Christmas
Saturnalia is a pagan celebration to honor the god Saturn, as the name Saturnalia itself indicates.

What were the ways of Celebrations before Christmas?

Before Chistmas was ‘invented’, people all over the world used to celebrate the coming of long days in different ways. For example, people in Norse celebrated the festival Yuletide. People carried the biggest Yule log to their home and set it on fire. It gave warmth in cold days and sparks of fire represented new lives to arrive in spring. Because of daily sacrifices, food was abundant. Festivities went on for days, until the log kept burning, usually 10 to 12 days. Evil spirits stayed outside in dark and cold weather. Sacred Evergreen trees kept inside were worshiped. Evergreen represented the natural symbol of life when everything else was dead or inactive in dark and cold winters.

Mistletoe is a ceremony in which the Mistle tree is cut to make an elixir, which is supposed to increase life and fertility, and works as an aphrodisiac. Mistle is a magical, sacred plant. It grows on oak trees, symbolizes peace, and wards off evil spirits.

Saturnalia is a pagan celebration to honor the god Saturn, as the name Saturnalia itself indicates. It is a weeklong festival in December when days are very cold, dark, and gloomy. People stay inside and celebrate. They sacrifice many cattle so that they do not have to feed them in winter when it is hard to go out for food. Because of the slaughtering of cattle, there is a lot of meat, so feasting is a major part of the celebration. Holly bushes hung on doors ward off evil spirits. Role reversal occurs. Masters behave like servers; one chosen person from lower status becomes ruler for the duration of the festival. He enjoys all the freedom and good meals and at the end of the celebration, his sacrifice happens. Juvenilia is the same festival for children.
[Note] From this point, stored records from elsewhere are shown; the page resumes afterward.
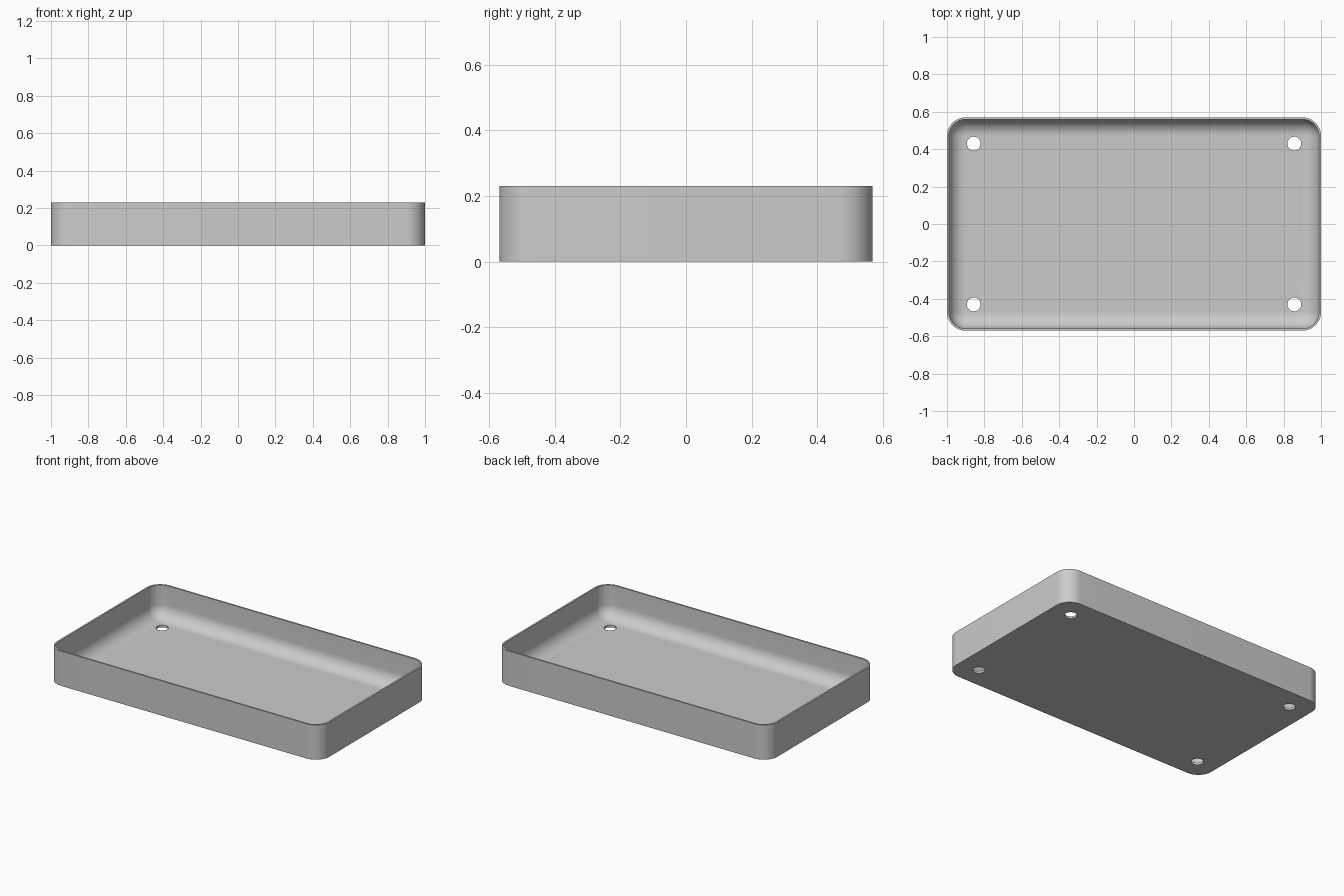
import bpy, bmesh, math

default = bpy.data.objects.get("Cube")
if default:
    bpy.data.objects.remove(default)

HALF_X, HALF_Y, HEIGHT = 1.0, 0.57, 0.23
CORNER, WALL, FLOOR = 0.1, 0.011, 0.014
FILLET = CORNER - WALL - 0.001
CORNER_STEPS, FILLET_STEPS = 16, 12
HOLE_X, HOLE_Y, HOLE_R = 0.857, 0.43, 0.037

grey = bpy.data.materials.new("light grey")
grey.use_nodes = True
colour = (0.6, 0.6, 0.6, 1)
grey.diffuse_color = colour
grey.node_tree.nodes["Principled BSDF"].inputs["Base Color"].default_value = colour


def rounded_ring(bm, inset, z):
    """Rounded rectangle of vertices, pulled in from the outer edge."""
    radius = CORNER - inset
    ring = []
    for quarter, (sx, sy) in enumerate([(1, 1), (-1, 1), (-1, -1), (1, -1)]):
        for i in range(CORNER_STEPS + 1):
            a = math.pi / 2 * (quarter + i / CORNER_STEPS)
            ring.append(bm.verts.new((sx * (HALF_X - CORNER) + radius * math.cos(a),
                                      sy * (HALF_Y - CORNER) + radius * math.sin(a), z)))
    return ring


# Tray shell: outer wall, rim, inner wall and rounded inside edge
bm = bmesh.new()
rings = [(0, 0), (0, HEIGHT), (WALL, HEIGHT)]
for i in range(FILLET_STEPS + 1):
    a = math.pi / 2 * i / FILLET_STEPS
    rings.append((WALL + FILLET * (1 - math.cos(a)), FLOOR + FILLET * (1 - math.sin(a))))
loops = [rounded_ring(bm, inset, z) for inset, z in rings]
for low, high in zip(loops, loops[1:]):
    for i in range(len(low)):
        j = (i + 1) % len(low)
        bm.faces.new((low[i], low[j], high[j], high[i]))
bm.faces.new(loops[0][::-1])
bm.faces.new(loops[-1])
bmesh.ops.recalc_face_normals(bm, faces=bm.faces)
mesh = bpy.data.meshes.new("tray")
bm.to_mesh(mesh)
bm.free()
mesh.materials.append(grey)
tray = bpy.data.objects.new("tray", mesh)
bpy.context.collection.objects.link(tray)

# Screw holes through the floor near each corner
cutters = []
for sx in (-1, 1):
    for sy in (-1, 1):
        bpy.ops.mesh.primitive_cylinder_add(vertices=32, radius=HOLE_R, depth=0.2,
                                            location=(sx * HOLE_X, sy * HOLE_Y, 0))
        cutter = bpy.context.object
        cutter.name = "hole_cutter"
        cutter.hide_render = True
        cutter.data.materials.append(grey)
        cutters.append(cutter)
        cut = tray.modifiers.new("screw hole", "BOOLEAN")
        cut.operation, cut.solver, cut.object = "DIFFERENCE", "EXACT", cutter

bpy.ops.object.select_all(action="DESELECT")
tray.select_set(True)
bpy.context.view_layer.objects.active = tray
for name in [m.name for m in tray.modifiers]:
    bpy.ops.object.modifier_apply(modifier=name)
for cutter in cutters:
    bpy.data.objects.remove(cutter)
bpy.ops.object.shade_smooth_by_angle(angle=math.radians(30))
 Saturnalia culminates in Winter Solstice on December 25. It is the birthday of unconquered Sun God Mithra. People honor his strength and power. It represents the end of long, dark nights and beginning of bright days.